## Exercise objective
With the string "stone" as the filter, copy each matching line from the records.

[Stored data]
=== Section Start ===

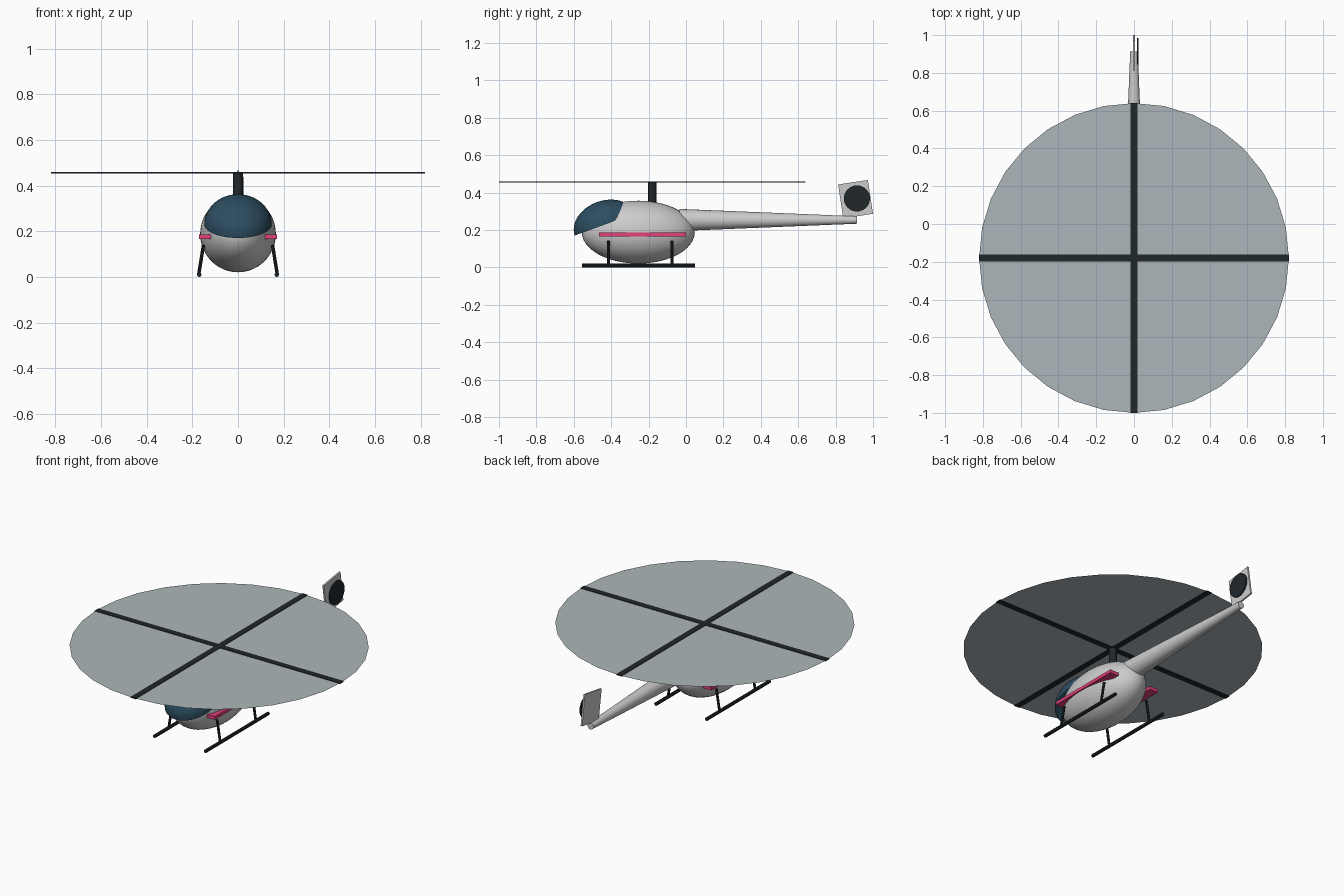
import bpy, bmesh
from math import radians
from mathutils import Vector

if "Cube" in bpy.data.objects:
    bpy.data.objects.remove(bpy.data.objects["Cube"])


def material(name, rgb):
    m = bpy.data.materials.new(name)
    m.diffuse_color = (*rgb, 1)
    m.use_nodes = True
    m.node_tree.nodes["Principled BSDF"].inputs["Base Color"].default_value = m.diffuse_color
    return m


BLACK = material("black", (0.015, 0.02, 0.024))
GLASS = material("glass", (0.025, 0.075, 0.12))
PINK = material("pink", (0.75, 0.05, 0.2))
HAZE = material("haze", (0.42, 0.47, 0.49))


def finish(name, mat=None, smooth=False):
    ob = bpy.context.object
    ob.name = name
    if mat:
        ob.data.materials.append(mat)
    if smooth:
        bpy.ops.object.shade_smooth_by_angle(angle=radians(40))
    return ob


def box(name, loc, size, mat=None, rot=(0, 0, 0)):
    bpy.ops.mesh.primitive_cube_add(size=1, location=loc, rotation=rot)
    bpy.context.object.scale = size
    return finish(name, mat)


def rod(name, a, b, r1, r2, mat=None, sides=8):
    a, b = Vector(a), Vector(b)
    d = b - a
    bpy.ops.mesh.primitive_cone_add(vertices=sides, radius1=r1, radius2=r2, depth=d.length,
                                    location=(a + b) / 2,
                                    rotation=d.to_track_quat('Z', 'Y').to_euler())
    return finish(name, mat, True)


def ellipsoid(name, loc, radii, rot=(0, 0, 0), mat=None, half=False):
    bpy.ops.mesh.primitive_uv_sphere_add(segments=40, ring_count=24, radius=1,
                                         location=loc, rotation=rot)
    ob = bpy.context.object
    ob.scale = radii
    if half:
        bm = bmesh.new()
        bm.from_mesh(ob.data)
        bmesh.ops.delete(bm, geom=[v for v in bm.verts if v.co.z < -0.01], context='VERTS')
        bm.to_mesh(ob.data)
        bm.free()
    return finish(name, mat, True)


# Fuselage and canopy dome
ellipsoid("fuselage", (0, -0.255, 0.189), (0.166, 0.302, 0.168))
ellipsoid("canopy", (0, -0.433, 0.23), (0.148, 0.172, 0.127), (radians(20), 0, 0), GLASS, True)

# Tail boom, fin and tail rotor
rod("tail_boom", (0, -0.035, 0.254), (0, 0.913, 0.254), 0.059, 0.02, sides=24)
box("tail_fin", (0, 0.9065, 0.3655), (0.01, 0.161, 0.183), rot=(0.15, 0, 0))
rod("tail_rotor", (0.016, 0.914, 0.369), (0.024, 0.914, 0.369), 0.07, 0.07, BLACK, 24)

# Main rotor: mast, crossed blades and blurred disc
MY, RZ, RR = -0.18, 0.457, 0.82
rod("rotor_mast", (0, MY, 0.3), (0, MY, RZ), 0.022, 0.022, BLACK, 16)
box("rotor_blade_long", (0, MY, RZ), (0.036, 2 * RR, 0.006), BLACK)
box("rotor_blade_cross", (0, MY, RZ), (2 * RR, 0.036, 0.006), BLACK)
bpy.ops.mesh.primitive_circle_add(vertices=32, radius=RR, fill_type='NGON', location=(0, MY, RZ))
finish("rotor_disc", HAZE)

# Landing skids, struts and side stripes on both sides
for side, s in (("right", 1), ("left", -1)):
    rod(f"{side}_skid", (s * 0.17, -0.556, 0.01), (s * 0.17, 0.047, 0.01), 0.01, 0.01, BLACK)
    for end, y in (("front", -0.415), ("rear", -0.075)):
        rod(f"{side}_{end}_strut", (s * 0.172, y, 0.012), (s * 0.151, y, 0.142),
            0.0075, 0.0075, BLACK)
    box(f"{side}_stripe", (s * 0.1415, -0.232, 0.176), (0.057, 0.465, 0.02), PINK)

=== Section End ===
=== Section Start ===

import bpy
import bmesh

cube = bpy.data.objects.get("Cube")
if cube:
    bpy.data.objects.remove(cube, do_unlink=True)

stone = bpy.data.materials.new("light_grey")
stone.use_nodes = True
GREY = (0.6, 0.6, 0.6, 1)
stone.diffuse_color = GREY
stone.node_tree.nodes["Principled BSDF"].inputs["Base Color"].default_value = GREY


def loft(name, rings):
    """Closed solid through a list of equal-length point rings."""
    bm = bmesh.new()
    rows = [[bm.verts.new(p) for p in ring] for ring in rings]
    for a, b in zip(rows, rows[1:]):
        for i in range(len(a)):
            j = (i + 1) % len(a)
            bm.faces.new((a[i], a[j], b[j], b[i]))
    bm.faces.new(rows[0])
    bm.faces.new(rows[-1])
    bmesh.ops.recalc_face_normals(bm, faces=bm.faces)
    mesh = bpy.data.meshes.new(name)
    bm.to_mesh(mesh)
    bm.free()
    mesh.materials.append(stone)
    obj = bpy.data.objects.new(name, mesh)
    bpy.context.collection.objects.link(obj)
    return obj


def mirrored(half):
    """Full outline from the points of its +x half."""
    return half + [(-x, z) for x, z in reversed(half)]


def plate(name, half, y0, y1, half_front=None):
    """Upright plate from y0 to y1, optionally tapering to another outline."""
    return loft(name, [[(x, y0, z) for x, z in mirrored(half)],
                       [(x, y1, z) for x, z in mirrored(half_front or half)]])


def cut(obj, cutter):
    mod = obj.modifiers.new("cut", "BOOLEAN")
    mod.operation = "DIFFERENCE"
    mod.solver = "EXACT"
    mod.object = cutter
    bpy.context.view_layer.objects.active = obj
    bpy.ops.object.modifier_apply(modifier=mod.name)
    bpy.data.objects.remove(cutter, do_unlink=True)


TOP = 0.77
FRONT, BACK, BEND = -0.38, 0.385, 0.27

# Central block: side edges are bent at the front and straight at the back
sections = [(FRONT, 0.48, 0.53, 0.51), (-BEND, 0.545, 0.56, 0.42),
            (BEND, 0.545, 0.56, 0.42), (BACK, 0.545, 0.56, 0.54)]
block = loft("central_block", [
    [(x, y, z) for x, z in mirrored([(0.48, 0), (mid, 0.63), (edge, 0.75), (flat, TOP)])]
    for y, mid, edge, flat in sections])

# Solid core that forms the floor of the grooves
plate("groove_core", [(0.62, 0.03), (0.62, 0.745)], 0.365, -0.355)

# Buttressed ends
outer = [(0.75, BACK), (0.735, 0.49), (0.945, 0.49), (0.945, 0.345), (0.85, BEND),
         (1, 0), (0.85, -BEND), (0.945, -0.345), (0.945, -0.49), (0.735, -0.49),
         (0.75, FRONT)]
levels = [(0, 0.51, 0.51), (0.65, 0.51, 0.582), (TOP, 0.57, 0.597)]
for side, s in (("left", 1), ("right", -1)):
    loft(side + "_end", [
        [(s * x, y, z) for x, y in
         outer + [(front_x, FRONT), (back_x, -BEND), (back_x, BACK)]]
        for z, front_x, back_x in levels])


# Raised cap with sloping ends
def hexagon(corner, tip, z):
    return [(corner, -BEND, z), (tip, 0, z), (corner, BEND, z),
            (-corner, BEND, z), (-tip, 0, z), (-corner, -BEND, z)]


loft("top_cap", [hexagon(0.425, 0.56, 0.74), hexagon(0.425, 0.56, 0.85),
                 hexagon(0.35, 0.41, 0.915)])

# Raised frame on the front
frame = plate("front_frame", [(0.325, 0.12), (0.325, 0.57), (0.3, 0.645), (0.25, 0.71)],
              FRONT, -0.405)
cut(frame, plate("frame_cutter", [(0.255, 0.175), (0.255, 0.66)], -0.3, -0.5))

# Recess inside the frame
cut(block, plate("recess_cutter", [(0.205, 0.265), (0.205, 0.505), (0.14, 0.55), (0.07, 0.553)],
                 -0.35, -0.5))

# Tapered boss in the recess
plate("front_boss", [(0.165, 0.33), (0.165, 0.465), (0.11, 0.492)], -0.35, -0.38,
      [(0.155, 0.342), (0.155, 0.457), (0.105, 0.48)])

=== Section End ===
=== Section Start ===

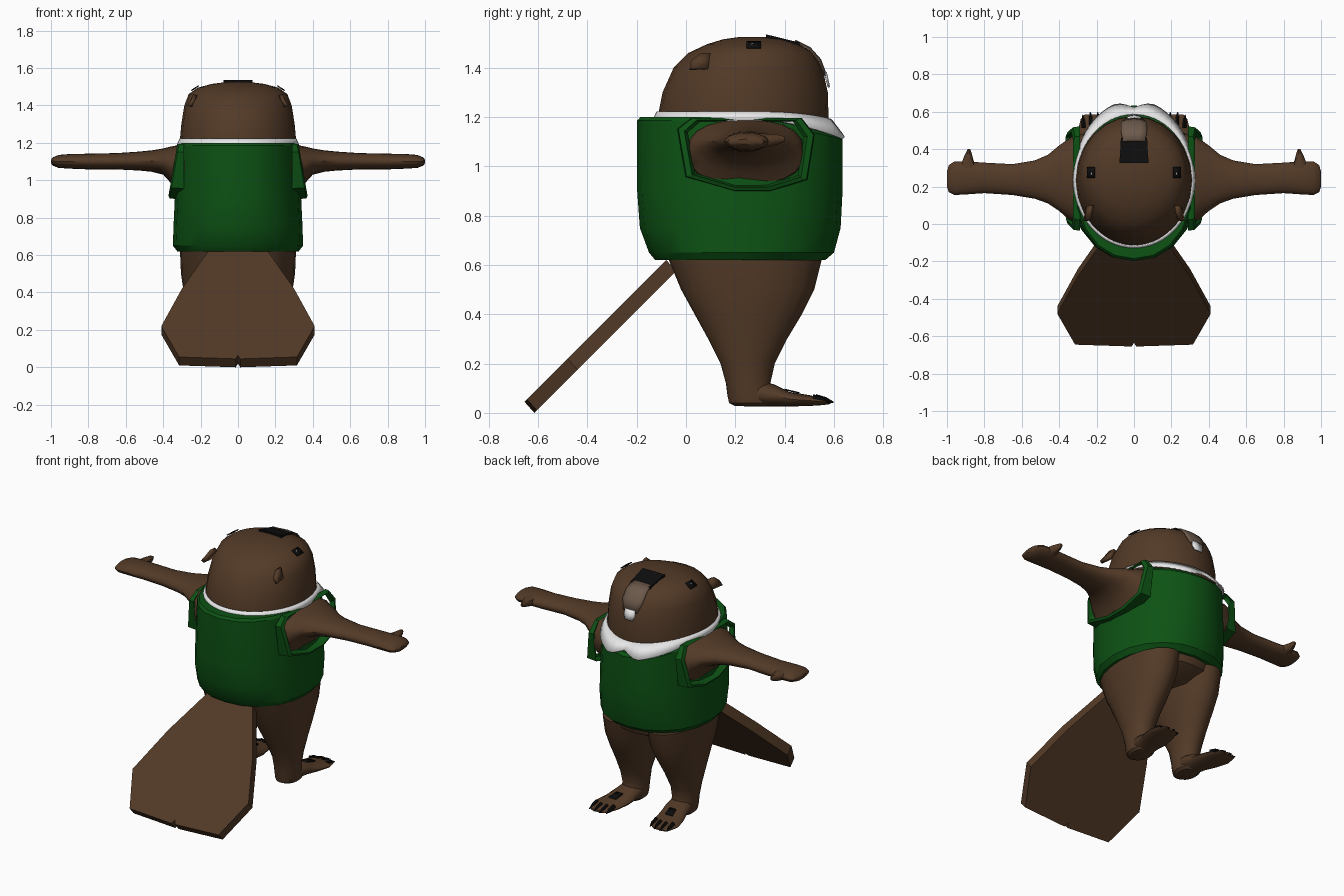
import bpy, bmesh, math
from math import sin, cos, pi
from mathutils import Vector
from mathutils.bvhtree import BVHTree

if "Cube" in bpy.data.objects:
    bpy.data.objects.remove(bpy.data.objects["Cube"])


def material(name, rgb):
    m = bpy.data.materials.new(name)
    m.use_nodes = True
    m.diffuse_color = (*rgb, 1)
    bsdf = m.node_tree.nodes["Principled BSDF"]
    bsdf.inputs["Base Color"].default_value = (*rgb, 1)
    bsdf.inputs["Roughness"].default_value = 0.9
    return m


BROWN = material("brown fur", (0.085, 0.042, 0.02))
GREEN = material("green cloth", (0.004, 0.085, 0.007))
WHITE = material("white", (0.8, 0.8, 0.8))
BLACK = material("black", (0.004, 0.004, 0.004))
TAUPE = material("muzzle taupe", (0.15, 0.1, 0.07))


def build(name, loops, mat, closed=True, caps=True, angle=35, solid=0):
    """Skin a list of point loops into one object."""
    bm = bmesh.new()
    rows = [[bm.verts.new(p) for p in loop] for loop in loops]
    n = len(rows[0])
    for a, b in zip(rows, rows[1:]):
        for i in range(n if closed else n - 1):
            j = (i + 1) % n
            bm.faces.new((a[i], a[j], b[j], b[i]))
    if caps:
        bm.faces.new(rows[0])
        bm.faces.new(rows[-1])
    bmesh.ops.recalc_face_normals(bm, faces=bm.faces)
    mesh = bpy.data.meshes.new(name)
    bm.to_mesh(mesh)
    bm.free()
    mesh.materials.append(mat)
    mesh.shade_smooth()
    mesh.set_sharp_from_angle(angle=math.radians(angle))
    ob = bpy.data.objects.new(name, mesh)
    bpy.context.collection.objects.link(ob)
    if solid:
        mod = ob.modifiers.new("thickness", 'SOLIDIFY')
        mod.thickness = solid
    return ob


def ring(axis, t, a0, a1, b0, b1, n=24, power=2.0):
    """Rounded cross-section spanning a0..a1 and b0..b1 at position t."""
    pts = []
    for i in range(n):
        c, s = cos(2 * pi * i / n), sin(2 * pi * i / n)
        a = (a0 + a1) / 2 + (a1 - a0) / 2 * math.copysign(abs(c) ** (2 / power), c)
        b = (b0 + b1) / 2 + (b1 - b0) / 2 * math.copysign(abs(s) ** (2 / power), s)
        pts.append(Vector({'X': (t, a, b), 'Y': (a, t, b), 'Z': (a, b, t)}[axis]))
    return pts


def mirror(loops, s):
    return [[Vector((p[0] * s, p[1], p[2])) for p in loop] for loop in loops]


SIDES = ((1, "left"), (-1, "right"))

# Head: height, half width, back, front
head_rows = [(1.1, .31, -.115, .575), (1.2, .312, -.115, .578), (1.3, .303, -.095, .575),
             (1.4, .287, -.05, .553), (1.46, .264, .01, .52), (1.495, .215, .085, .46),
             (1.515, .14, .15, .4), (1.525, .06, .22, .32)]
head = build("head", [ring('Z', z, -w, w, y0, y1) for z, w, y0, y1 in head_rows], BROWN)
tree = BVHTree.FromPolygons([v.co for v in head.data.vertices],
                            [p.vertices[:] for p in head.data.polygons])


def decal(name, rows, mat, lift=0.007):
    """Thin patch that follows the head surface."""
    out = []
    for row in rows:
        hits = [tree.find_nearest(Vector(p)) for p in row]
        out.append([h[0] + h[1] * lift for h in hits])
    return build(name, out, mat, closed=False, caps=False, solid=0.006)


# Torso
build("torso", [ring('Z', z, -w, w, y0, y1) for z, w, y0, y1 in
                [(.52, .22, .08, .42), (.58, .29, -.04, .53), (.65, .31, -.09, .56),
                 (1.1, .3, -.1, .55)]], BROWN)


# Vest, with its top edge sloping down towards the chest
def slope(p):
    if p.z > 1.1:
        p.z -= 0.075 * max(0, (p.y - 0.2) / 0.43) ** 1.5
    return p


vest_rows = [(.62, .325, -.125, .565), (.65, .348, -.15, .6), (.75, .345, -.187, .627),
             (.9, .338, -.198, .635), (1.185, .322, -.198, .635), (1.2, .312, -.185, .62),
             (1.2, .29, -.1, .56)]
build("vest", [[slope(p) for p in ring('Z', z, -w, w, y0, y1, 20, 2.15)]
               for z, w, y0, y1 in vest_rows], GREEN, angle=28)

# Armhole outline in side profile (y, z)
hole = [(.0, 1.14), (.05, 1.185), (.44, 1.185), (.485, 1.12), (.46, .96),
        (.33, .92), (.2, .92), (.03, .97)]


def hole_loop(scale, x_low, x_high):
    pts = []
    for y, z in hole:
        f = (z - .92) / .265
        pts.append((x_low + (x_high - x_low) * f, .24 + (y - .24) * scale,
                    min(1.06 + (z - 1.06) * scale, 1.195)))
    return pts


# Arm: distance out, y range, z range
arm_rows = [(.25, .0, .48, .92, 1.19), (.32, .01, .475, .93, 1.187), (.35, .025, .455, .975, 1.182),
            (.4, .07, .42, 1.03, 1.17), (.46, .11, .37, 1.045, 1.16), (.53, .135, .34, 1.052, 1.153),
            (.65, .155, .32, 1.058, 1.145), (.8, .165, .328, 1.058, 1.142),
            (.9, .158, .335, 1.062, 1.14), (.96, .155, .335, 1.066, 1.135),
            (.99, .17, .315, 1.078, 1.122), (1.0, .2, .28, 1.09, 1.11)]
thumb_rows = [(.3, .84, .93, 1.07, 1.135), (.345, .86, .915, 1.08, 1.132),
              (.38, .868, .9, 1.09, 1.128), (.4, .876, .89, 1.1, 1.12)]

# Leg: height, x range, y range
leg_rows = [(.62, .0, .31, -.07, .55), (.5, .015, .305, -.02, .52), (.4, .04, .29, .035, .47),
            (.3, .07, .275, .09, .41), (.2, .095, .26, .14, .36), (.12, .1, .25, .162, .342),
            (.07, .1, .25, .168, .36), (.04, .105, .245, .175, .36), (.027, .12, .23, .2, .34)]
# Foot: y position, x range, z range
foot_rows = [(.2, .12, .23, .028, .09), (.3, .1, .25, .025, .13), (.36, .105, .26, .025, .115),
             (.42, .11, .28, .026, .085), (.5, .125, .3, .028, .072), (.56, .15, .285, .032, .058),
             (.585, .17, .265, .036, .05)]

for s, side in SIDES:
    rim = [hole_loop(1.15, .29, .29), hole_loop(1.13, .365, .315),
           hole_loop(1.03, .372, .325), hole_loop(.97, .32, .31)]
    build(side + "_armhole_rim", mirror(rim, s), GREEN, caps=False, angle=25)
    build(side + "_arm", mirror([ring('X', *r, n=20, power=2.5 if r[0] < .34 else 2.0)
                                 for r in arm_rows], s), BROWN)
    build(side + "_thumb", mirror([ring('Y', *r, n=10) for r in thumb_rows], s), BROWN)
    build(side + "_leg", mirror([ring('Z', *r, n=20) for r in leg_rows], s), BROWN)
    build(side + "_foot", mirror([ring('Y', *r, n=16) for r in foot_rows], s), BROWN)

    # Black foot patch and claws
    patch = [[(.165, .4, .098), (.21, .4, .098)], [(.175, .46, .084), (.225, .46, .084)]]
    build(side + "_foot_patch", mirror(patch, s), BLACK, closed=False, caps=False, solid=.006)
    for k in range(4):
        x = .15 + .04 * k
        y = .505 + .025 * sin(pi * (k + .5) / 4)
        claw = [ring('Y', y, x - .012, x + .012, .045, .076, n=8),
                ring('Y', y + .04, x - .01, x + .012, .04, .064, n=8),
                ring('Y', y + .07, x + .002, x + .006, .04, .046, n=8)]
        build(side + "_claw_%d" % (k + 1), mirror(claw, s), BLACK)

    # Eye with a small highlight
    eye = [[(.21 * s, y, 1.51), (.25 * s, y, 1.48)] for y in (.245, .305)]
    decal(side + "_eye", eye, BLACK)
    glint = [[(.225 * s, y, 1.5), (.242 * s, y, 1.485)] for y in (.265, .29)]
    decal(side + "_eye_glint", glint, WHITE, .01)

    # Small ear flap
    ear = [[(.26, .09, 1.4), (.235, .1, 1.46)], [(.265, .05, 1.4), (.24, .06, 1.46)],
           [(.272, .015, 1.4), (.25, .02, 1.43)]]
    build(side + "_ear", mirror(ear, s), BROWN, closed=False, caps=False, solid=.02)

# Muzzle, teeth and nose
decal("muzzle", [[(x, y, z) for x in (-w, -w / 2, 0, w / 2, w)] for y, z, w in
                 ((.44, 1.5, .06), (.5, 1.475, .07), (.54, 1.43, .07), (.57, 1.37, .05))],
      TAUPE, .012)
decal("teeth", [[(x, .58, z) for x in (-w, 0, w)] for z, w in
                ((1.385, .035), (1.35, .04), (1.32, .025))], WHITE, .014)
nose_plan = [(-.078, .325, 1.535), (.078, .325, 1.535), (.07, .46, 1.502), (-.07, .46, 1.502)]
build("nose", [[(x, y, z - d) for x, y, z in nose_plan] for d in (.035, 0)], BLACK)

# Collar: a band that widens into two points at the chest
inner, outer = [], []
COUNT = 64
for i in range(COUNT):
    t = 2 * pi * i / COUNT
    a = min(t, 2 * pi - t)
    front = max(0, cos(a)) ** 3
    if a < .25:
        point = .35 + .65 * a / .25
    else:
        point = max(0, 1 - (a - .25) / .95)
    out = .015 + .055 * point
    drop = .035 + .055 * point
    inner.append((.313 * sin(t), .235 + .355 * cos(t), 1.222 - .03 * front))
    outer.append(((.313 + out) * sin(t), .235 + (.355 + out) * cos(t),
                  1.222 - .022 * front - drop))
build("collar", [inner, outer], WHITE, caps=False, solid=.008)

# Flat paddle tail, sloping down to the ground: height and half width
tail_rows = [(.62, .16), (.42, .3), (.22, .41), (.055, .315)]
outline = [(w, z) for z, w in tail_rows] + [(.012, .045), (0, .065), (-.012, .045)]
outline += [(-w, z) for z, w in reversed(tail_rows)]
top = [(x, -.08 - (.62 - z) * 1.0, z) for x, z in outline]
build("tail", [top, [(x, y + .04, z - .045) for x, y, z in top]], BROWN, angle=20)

=== Section End ===

## Response to the exercise
stone = bpy.data.materials.new("light_grey")
stone.use_nodes = True
stone.diffuse_color = GREY
stone.node_tree.nodes["Principled BSDF"].inputs["Base Color"].default_value = GREY
    mesh.materials.append(stone)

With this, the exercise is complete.